(continued from previous page)
the source code; I can't modify it. Whereas when it's open, any kid can come in there, do their thing. Making money is a different story--it's complicated and very dependent on the details. But I believe you can have a much healthier environment.
What do you see for the future of intellectual property on this stuff?
That's one of the great questions, I think, for the next 10 to 20 years. Not just code but the entertainment bits, music and video. I think eventually it will work itself out like all technological changes in the past. Essentially the record companies will be happy (that) people are file sharing 10 years from now because it means people are listening to their music. Of course, what a record company is, is going to undergo a redefinition.
My values are simple, the greatest value for the greatest number. Free music flowing--it's like a boon for mankind; it makes everyone's lives better. I don't think it necessarily has to undermine people's businesses. It's certainly better for the artists--I think you maybe get better music on a system where the artists rather than the executives are getting the lion's share of compensation.
I'm a big BitTorrent user and chagrined that they shut down SuprNova two days ago--where the SuprNova guys decided to punt because of various legal pressures. Clearly a mistake on behalf of the music companies, because here you have this site that could help them get a handle on it. By putting it out of business
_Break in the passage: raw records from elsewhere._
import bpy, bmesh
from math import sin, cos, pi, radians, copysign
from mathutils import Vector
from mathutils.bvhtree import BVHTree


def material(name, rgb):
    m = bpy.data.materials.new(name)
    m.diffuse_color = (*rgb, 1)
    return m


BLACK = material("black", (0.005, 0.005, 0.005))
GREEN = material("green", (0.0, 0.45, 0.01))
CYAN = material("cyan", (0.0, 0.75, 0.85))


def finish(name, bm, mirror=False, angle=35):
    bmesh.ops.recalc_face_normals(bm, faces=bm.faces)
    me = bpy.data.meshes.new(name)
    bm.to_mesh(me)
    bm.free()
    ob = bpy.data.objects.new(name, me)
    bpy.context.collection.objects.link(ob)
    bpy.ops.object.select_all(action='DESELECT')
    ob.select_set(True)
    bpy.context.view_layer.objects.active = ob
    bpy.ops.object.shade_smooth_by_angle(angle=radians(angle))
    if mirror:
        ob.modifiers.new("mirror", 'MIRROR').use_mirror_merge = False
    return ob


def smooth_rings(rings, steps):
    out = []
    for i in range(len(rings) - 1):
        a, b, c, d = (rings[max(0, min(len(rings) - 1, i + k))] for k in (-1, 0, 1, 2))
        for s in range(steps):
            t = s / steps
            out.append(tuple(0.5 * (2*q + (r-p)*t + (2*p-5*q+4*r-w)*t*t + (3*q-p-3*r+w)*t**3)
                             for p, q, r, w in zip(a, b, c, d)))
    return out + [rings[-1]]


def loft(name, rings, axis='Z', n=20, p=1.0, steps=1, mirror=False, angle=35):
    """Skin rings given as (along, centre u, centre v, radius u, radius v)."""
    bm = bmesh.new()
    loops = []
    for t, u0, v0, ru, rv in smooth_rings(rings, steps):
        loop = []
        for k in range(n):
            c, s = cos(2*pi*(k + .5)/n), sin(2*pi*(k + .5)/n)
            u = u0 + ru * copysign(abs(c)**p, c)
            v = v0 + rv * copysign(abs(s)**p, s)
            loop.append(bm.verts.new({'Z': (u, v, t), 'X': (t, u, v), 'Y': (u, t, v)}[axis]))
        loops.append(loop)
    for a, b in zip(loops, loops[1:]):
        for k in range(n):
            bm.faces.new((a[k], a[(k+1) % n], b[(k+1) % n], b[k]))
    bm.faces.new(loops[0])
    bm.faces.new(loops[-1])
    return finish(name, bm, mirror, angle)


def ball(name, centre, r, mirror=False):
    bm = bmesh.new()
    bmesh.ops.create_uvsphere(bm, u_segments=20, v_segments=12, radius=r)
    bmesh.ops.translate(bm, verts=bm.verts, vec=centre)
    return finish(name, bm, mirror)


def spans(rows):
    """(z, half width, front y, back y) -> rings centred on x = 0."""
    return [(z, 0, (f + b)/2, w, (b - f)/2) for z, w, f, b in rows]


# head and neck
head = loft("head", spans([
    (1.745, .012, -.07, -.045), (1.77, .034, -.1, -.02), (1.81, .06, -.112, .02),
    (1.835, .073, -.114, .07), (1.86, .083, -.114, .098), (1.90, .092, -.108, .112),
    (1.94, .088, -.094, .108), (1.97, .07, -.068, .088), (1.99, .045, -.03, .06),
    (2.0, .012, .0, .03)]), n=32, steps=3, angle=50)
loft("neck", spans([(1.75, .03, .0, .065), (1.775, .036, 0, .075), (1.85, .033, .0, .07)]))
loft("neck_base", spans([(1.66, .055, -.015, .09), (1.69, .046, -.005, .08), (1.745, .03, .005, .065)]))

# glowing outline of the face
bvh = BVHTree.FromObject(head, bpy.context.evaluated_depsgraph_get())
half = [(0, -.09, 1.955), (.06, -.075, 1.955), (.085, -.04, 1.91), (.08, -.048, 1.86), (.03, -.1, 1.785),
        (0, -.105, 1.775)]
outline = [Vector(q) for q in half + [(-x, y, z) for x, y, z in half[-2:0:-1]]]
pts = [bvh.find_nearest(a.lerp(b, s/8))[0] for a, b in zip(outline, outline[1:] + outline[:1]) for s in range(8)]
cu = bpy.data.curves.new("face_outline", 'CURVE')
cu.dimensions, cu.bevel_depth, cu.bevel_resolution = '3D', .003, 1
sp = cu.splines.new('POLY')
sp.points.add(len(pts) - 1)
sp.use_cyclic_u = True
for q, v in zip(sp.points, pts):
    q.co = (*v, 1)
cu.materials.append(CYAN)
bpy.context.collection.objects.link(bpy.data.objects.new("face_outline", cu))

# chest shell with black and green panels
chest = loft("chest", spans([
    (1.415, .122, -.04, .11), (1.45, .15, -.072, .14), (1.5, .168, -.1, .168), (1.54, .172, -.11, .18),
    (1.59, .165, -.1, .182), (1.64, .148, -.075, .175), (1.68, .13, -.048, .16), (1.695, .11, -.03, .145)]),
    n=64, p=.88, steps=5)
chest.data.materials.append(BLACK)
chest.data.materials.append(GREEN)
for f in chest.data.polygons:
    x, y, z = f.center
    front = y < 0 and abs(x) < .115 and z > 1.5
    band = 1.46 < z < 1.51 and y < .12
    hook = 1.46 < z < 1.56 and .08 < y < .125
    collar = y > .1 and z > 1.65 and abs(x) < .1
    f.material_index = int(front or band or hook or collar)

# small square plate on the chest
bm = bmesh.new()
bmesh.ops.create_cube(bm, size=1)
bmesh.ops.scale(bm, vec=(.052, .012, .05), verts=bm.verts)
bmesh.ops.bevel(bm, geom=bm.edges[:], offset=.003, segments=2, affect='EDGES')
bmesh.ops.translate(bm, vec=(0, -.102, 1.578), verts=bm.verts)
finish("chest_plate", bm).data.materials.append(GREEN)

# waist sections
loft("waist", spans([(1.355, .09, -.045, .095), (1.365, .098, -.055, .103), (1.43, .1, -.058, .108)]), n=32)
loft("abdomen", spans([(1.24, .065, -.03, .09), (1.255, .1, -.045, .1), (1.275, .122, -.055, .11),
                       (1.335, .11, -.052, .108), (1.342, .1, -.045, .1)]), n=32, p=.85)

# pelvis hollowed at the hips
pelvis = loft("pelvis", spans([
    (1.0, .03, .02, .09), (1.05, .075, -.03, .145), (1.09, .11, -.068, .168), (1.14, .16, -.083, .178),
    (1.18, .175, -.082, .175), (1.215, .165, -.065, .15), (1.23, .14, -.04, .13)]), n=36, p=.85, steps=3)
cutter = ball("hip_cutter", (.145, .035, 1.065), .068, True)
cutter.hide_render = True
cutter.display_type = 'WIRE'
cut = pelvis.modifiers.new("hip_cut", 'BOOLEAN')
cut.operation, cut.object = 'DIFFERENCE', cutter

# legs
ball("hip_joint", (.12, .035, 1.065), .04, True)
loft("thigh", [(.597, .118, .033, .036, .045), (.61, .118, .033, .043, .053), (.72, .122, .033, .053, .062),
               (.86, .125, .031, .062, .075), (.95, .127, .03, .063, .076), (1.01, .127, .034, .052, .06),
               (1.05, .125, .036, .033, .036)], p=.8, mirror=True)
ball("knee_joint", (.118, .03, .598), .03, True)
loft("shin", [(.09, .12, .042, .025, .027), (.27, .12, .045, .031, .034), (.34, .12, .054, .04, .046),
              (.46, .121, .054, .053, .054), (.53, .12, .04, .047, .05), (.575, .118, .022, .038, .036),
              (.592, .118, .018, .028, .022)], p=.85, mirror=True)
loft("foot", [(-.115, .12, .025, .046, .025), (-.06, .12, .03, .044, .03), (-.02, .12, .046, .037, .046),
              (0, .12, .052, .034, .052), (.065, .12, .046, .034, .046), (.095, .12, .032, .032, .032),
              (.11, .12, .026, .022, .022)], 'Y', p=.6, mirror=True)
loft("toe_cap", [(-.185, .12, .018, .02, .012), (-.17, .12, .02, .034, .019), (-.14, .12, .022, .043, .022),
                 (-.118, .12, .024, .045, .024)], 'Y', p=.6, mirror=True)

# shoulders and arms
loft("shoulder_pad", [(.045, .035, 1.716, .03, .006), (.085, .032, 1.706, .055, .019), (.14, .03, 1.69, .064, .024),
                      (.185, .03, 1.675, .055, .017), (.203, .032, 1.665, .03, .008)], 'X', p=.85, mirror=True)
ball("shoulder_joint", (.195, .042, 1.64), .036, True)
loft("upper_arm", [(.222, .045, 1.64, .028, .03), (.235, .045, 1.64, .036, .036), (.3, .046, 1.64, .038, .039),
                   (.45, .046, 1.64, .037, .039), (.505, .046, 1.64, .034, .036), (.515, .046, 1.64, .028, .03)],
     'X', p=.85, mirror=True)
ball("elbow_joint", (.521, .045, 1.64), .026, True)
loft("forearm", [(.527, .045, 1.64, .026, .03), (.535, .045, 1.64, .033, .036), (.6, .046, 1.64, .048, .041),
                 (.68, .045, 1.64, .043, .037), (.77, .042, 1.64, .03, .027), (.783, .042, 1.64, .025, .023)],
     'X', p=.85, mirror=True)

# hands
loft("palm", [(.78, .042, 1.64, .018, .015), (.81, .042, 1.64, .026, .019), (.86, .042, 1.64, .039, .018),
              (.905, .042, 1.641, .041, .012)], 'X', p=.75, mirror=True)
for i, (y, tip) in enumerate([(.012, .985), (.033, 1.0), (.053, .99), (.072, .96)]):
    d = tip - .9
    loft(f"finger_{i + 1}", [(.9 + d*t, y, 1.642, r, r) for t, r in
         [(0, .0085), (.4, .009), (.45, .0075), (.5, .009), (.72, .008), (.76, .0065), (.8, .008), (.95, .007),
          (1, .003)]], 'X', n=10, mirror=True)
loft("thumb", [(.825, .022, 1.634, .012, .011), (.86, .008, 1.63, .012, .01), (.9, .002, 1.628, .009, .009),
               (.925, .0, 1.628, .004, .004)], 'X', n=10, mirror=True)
What's the next business or process to be disrupted by technology the way the music and movie industries have been?
Politics, and we've seen the stirrings of that in the last election cycle. Eventually the fact that everyone can be connected to each other through this open system with all the information at their fingertips should have a profound effect on our political system, hopefully repairing it. I look at the last election result and I think, "Something's broken." The Net is going to impact every single business you can think of--it already has to some degree. It's sort of at a midpoint, maybe. It's ready for its bar mitzvah, not for its marriage.
Blogging is changing the way people communicate. Are you a blogger?
No. I think people overrate blogging. I think the overall phenomenon to me is Web pages. Blogs are just Web pages, a certain stylized form of Web page. Much of the blogging is driven by egotism.
I'm down on podcasts. I think that's ridiculous. Suddenly you're taking the information and making it completely inaccessible. You can't read it, and besides a podcast is nothing. It's streaming MP3s that's good, but no one can take credit for inventing a new term because streaming MP3s is simple and has been around for a while. Doing it through RSS enclosures is basically bad--to automatically download big files before hearing them. The whole thing about audio is that it has small enough bandwidth that you can stream. You just can't stream from an iPod because it doesn't have a network connection, yet. I'm excited about getting an iPod with 802.11 so I can stream to my AirPort Express without carrying my Mac around.
I'd say my wire-wrap prototype. I have the third wire-wrap board. If you've ever seen a wire-wrap you know why I'd say it's fascinating. It's got thousands of wires wrapped around pins in the back. It was the third Mac prototype ever made. I had two of them and one of them I donated to the Computer Museum. Burrell has one; there's two others.
I have this great letter from Bill Gates that's on my Folklore site but they wouldn't let me put it in the book...about my Switcher program. The story in the book is how I had a negotiation with Steve Jobs and Bill Gates at separate times for selling them the same program. I tried to write it in such a way that really contrasted their world views. Bill Gates--to try to get me to sell him Switcher at a low price--used an extremely logical and analytical approach. Steve Jobs used an extremely intuitive approach--no reasoning behind his number at all. But just, "I'm right!"
What's next for you?
If the book does really well, I'd like to do a sequel-prequel type thing of all the early Apple stories, mainly starring Steve Wozniak. I have a great set of stories that have never been written up in that time frame.
Give us an example of a Steve Wozniak story.
Here's a really quick one that follows off a story that is in the book, about Steve Jobs parking in the handicapped spaces--he always parked in the handicapped spaces. One day in October 1983 I got a phone call at my desk at Apple from the Cupertino police saying something like, "You reported that car parked in the handicapped space. Well, we can't really tow it away because the handicapped space is not properly marked." I said, "What?"
Well, it turned out that Woz called up the Cupertino police reporting Steve Jobs' car illegally parked in a handicapped space and told them the person reporting it was Andy Hertzfeld and gave them my phone number. So that was a prank on both me and Steve Jobs; it just didn't quite come off, thank God. I could have just imagined Steve having to go check out his car and finding out that Andy Hertzfeld had reported it.
6 commentsJoin the conversation! Add your comment